Catholic Republicans are more likely to believe in global warming than their fellow party members of other religions, according to research released Friday.
The research, conducted by the Yale Project on Climate Change Communication and the George Mason University Center for Climate Change Communication, was released one day after the Pope issued his encyclical on the environment, which called on Catholics everywhere to step up to the frontline in battling climate change.
Though some Catholic Republican politicians were quick to criticize the Pope for jumping into global politics, the poll found that many Catholic Republican voters agree with the pontiff on climate change.
Fifty-one percent of Catholic Republicans agreed with the statement “Yes, global warming is happening,” compared to 42 percent of non-Catholic Republicans. Twenty-seven percent of Catholic Republicans said global warming is not happening, compared to 37 percent of non-Catholic Republicans. The remaining 22 percent of Catholic Republicans said they did not know.
Additionally, 36 percent of Catholic Republicans said they believe global warming can be mostly attributed to human activity, compared to 30 percent of Republicans of other denominations. A quarter of of non-Catholic Republicans said they know that most scientists agree that human-caused global warming is occurring, compared to 30 percent of Catholic Republicans.
The study also found that 59 percent of Catholic Republicans self-identify as “conservative,” compared to 69 percent of Republicans of other religious backgrounds, indicating that Catholic Republicans are perhaps more moderate in their political beliefs. But even among those Catholics that adopt the “conservative” label, belief in global warming remains substantial.
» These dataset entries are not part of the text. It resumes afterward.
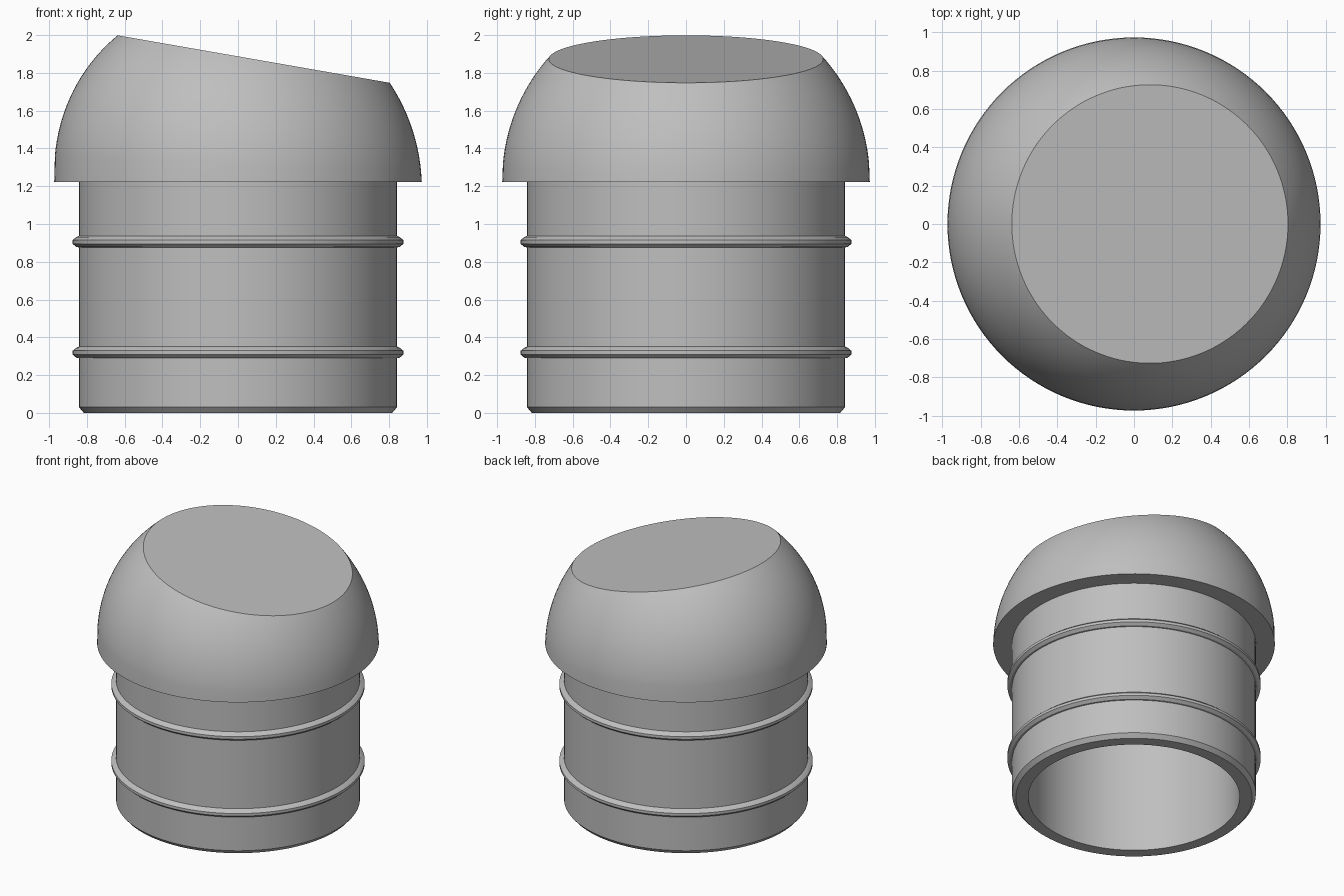
import bpy
import bmesh
import math
from mathutils import Vector

if "Cube" in bpy.data.objects:
    bpy.data.objects.remove(bpy.data.objects["Cube"], do_unlink=True)

SEGMENTS = 128
JOIN_Z = 1.222      # underside of the cap
TUBE_R = 0.842
CAP_R = 0.973

grey = bpy.data.materials.new("plain_grey")
grey.use_nodes = True
colour = (0.52, 0.52, 0.52, 1)
grey.diffuse_color = colour
grey.node_tree.nodes["Principled BSDF"].inputs["Base Color"].default_value = colour


def revolve(profile, closed=False):
    """Spin (radius, height) points around z; a zero radius becomes a pole."""
    bm = bmesh.new()
    rings = []
    for r, z in profile:
        if r < 1e-6:
            rings.append([bm.verts.new((0, 0, z))] * SEGMENTS)
            continue
        angles = [math.tau * i / SEGMENTS for i in range(SEGMENTS)]
        rings.append([bm.verts.new((r * math.cos(a), r * math.sin(a), z)) for a in angles])
    pairs = list(zip(rings, rings[1:]))
    if closed:
        pairs.append((rings[-1], rings[0]))
    for low, high in pairs:
        for i in range(SEGMENTS):
            j = (i + 1) % SEGMENTS
            corners = [low[i], low[j], high[j], high[i]]
            bm.faces.new(list(dict.fromkeys(corners)))
    return bm


def finish(bm, name):
    bmesh.ops.recalc_face_normals(bm, faces=bm.faces[:])
    mesh = bpy.data.meshes.new(name)
    bm.to_mesh(mesh)
    bm.free()
    obj = bpy.data.objects.new(name, mesh)
    bpy.context.collection.objects.link(obj)
    mesh.materials.append(grey)
    bpy.ops.object.select_all(action="DESELECT")
    obj.select_set(True)
    bpy.context.view_layer.objects.active = obj
    bpy.ops.object.shade_smooth_by_angle(angle=math.radians(20))
    return obj


# Hollow tube with a chamfered foot and two raised sealing ribs
def rib(z):
    return [(TUBE_R, z - 0.03), (0.856, z - 0.028), (0.875, z - 0.011),
            (0.875, z + 0.009), (0.858, z + 0.024), (TUBE_R, z + 0.031)]


tube_profile = [(0.73, JOIN_Z), (0.73, 0), (0.816, 0), (TUBE_R, 0.03)]
tube_profile += rib(0.32) + rib(0.906) + [(TUBE_R, JOIN_Z)]
finish(revolve(tube_profile, closed=True), "ribbed_tube")

# Domed cap: short straight skirt, then a rounded, slightly leaning crown
dome_z = 1.235
cap_profile = [(0, JOIN_Z), (CAP_R, JOIN_Z)]
steps = 36
for i in range(steps + 1):
    a = math.radians(5 + 85 * i / steps)
    cap_profile.append((CAP_R * math.cos(a), dome_z + CAP_R * math.sin(a)))
cap = revolve(cap_profile)
for v in cap.verts:
    if v.co.z > JOIN_Z + 0.01:
        v.co.z -= 0.045 * v.co.x

# Slice the crown with a sloping flat face
high, low = Vector((-0.645, 0, 2.0)), Vector((0.806, 0, 1.747))
slope = low - high
normal = Vector((-slope.z, 0, slope.x)).normalized()
cut = bmesh.ops.bisect_plane(cap, geom=cap.verts[:] + cap.edges[:] + cap.faces[:],
                             plane_co=high, plane_no=normal, clear_outer=True)
rim = [e for e in cut["geom_cut"] if isinstance(e, bmesh.types.BMEdge)]
bmesh.ops.contextual_create(cap, geom=rim)
finish(cap, "domed_cap")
Forty-two percent of self-identified conservative Catholic Republicans said they believe that global warming is happening, compared to 35 percent of non-Catholic conservative Republicans.
Lonnie Ellis, associate director of the Catholic Climate Covenant, a group working with the U.S. Conference of Catholic Bishops to mobilize Catholics on climate change, attributed Yale’s findings to the church's teachings.
"I link the support for climate action to the church's broader emphasis on protecting the poor," she told the Huffington Post. “Across the political spectrum, I think we see more support from Catholics than from many other Christian groups for things like humane immigration reform, ending the death penalty, and addressing poverty.”
The Yale report draws from six separate surveys of American adults conducted between the fall of 2012 and spring of 2015.